● TASK STATEMENT
Starting with the line that contains "add(parasol, i ?" and stopping after the line that contains "0.342, corner: 0.318", copy the entries below exactly. Include nothing else.

● PROVIDED INFORMATION
· · · · ·

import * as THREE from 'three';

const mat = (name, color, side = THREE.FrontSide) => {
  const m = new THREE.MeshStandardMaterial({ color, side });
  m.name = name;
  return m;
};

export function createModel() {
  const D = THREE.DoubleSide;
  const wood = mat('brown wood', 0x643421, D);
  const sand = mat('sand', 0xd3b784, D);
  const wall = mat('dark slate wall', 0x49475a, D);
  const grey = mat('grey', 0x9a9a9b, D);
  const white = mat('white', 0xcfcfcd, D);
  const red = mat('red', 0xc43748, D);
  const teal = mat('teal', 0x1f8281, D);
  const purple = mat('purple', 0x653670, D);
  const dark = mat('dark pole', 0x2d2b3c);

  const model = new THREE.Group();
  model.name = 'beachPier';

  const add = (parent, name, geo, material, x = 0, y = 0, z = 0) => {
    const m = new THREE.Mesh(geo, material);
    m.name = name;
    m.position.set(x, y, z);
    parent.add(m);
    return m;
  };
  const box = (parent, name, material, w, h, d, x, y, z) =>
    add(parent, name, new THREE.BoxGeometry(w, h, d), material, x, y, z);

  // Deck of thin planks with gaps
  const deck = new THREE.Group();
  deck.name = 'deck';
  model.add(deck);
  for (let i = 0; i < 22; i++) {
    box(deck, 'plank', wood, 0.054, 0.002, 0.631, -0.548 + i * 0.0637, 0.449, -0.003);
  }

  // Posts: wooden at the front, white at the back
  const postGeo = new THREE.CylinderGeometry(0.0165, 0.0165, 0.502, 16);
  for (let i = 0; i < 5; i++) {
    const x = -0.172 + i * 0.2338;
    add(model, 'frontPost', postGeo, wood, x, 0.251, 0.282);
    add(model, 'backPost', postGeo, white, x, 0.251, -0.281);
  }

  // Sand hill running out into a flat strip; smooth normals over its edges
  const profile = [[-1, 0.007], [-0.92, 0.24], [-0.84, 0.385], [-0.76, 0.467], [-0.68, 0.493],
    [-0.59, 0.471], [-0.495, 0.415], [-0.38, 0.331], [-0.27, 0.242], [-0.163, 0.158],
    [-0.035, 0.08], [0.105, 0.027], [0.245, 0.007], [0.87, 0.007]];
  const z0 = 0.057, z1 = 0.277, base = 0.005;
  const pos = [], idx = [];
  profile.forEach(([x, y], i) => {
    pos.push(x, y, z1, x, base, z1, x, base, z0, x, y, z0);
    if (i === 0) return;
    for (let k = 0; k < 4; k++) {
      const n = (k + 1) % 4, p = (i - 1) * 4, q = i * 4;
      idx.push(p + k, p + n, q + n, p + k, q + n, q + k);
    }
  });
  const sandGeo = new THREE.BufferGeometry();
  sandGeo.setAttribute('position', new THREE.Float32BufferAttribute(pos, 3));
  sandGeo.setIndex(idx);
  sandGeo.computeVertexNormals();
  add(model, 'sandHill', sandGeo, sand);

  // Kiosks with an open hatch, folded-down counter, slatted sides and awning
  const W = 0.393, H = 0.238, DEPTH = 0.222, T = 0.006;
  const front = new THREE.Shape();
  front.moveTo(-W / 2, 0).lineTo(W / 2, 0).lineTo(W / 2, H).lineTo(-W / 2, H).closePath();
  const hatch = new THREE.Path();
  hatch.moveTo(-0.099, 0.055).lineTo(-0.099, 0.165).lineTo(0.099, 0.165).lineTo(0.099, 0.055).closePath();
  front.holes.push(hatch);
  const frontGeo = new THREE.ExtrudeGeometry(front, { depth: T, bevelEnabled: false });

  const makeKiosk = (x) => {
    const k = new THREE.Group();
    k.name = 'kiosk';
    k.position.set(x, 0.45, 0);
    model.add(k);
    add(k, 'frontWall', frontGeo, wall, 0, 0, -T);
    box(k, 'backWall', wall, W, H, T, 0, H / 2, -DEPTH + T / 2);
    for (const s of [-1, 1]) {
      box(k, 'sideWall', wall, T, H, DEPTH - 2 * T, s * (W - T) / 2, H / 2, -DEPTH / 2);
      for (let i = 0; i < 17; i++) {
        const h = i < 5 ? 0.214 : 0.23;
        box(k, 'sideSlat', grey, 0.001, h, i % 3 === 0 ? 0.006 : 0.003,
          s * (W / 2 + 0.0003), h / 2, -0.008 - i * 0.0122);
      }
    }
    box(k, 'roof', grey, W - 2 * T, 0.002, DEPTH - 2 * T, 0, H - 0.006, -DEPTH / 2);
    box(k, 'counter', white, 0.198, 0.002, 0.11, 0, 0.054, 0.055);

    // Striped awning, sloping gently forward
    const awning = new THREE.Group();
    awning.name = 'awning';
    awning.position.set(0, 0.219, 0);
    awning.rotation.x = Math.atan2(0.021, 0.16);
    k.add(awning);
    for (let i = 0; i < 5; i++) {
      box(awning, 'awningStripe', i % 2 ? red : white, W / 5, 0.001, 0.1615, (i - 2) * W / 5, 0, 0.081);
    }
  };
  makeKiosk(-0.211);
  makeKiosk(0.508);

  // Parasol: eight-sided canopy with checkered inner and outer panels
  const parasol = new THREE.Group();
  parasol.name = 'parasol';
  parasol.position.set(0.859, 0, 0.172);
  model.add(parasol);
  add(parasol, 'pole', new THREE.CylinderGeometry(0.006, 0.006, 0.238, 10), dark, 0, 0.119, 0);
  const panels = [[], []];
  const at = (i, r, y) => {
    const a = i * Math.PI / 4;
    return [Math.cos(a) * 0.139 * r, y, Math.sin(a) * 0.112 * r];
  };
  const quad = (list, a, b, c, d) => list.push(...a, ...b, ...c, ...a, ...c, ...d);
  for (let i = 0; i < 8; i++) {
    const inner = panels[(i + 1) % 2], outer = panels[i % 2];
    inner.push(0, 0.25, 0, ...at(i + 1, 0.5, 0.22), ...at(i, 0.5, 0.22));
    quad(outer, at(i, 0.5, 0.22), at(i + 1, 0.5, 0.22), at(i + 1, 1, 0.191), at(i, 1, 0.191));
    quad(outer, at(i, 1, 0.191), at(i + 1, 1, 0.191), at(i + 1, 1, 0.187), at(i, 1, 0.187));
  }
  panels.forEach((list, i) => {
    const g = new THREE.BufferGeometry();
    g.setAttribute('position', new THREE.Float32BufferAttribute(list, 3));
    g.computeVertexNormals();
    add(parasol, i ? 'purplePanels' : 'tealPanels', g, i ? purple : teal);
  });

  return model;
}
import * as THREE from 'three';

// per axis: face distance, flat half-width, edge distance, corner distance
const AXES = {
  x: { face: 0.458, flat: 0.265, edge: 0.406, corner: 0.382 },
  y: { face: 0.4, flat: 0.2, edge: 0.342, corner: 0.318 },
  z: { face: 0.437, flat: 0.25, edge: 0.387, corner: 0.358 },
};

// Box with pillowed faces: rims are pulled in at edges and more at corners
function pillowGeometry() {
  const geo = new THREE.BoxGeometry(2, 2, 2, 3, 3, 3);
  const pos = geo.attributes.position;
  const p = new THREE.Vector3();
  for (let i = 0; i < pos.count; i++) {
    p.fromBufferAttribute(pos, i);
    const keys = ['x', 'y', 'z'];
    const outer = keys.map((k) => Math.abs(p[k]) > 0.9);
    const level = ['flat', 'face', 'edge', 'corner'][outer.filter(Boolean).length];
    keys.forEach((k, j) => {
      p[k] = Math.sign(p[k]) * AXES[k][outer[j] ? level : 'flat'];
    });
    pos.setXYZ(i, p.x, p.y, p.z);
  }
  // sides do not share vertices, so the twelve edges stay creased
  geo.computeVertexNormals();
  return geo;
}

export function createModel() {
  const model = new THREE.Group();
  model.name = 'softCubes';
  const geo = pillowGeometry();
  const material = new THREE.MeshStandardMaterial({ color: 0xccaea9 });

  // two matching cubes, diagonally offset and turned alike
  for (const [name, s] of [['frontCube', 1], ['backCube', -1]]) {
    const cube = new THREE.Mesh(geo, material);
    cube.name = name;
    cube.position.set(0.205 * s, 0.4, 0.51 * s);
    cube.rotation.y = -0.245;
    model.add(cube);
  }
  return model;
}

· · · · ·

● EXERCISE SOLUTION
    add(parasol, i ? 'purplePanels' : 'tealPanels', g, i ? purple : teal);
  });

  return model;
}
import * as THREE from 'three';

// per axis: face distance, flat half-width, edge distance, corner distance
const AXES = {
  x: { face: 0.458, flat: 0.265, edge: 0.406, corner: 0.382 },
  y: { face: 0.4, flat: 0.2, edge: 0.342, corner: 0.318 },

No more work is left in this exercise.